Exercise goal: Find every line in the records below that contains the word "steps", and copy each such line.

Task data:

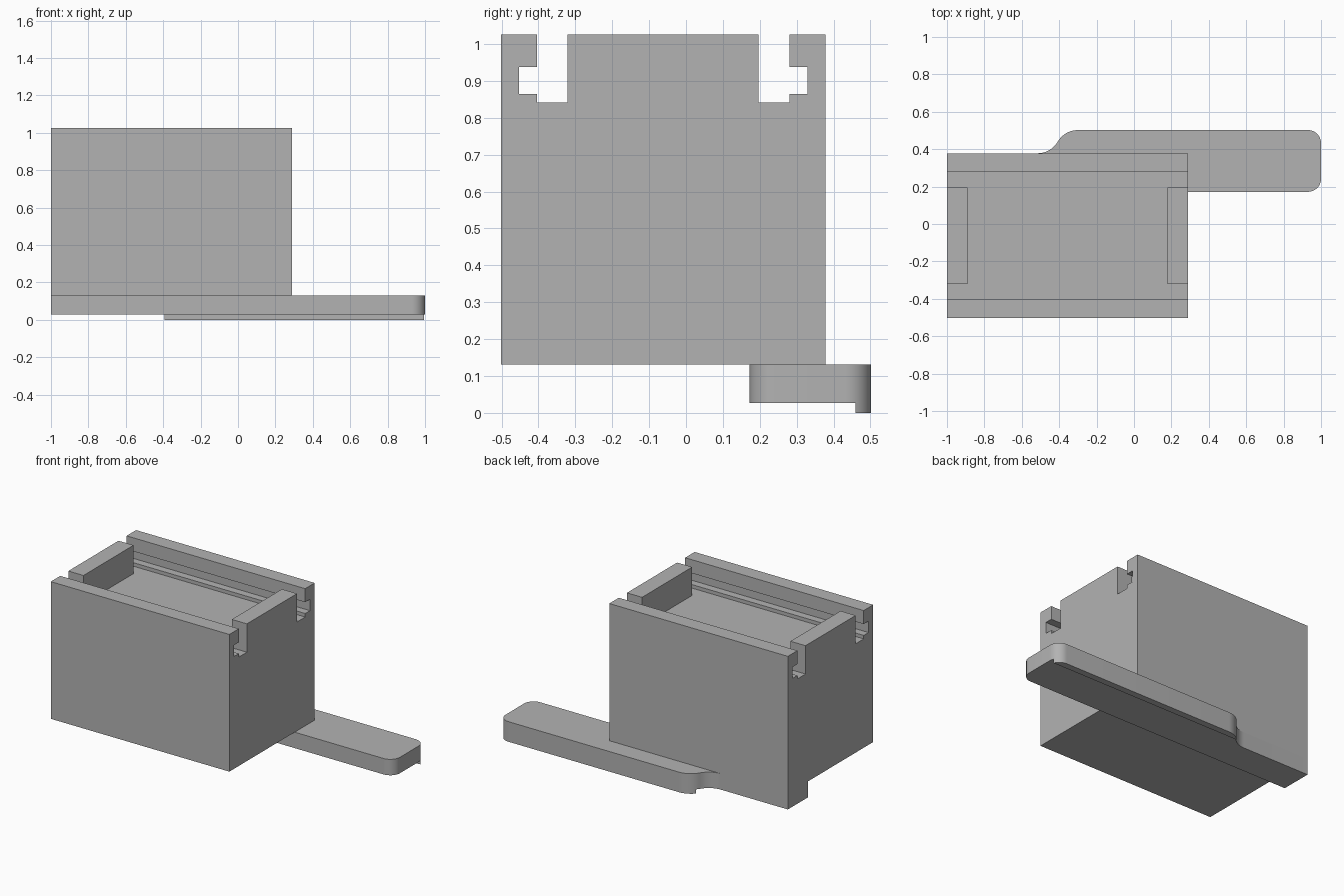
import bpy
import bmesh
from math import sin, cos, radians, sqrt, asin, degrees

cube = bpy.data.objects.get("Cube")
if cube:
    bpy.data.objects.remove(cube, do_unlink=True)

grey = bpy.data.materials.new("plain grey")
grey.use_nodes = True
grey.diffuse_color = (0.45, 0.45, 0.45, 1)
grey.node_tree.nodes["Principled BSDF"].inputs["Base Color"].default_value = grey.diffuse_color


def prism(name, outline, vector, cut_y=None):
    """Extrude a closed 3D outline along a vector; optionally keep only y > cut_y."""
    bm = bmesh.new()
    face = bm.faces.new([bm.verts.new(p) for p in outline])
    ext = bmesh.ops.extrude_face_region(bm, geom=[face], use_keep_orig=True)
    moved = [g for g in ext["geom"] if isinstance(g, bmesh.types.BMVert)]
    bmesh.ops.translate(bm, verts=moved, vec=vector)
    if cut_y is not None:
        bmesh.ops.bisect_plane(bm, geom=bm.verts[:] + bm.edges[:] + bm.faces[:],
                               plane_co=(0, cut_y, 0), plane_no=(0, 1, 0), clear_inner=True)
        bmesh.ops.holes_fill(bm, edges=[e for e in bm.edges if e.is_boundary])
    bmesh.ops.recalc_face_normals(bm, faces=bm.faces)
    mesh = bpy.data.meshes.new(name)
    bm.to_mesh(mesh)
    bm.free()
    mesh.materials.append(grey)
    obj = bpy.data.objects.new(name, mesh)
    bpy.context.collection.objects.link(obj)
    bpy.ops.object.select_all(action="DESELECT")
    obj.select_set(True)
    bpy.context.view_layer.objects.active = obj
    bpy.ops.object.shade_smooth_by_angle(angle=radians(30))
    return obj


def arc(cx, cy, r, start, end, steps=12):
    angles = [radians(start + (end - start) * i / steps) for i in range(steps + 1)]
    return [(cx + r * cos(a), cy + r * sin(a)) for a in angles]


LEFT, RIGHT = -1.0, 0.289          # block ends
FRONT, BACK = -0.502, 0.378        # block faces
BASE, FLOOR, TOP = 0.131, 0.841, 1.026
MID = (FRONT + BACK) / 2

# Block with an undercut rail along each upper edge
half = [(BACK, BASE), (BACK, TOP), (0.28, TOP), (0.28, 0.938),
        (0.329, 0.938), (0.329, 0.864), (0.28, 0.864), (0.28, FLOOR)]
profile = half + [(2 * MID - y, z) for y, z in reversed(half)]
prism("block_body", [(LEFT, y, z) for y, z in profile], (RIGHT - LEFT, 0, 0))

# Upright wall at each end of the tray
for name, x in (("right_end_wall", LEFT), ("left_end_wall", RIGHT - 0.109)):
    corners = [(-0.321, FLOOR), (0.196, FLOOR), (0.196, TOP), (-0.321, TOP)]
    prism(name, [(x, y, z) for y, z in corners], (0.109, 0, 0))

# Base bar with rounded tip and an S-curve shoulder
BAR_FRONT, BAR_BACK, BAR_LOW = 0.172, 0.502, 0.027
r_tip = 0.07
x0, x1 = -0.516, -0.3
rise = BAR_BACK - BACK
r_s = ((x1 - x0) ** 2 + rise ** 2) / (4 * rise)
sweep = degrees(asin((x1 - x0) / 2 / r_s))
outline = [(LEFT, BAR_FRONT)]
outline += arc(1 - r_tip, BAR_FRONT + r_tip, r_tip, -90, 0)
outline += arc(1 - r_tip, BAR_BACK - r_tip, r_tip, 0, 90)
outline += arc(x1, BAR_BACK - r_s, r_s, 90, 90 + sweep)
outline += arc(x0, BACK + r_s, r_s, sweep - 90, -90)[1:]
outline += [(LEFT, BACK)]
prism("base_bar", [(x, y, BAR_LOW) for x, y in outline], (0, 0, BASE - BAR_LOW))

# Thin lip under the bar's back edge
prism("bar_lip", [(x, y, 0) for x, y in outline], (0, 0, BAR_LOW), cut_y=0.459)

Answer for this exercise:
def arc(cx, cy, r, start, end, steps=12):
    angles = [radians(start + (end - start) * i / steps) for i in range(steps + 1)]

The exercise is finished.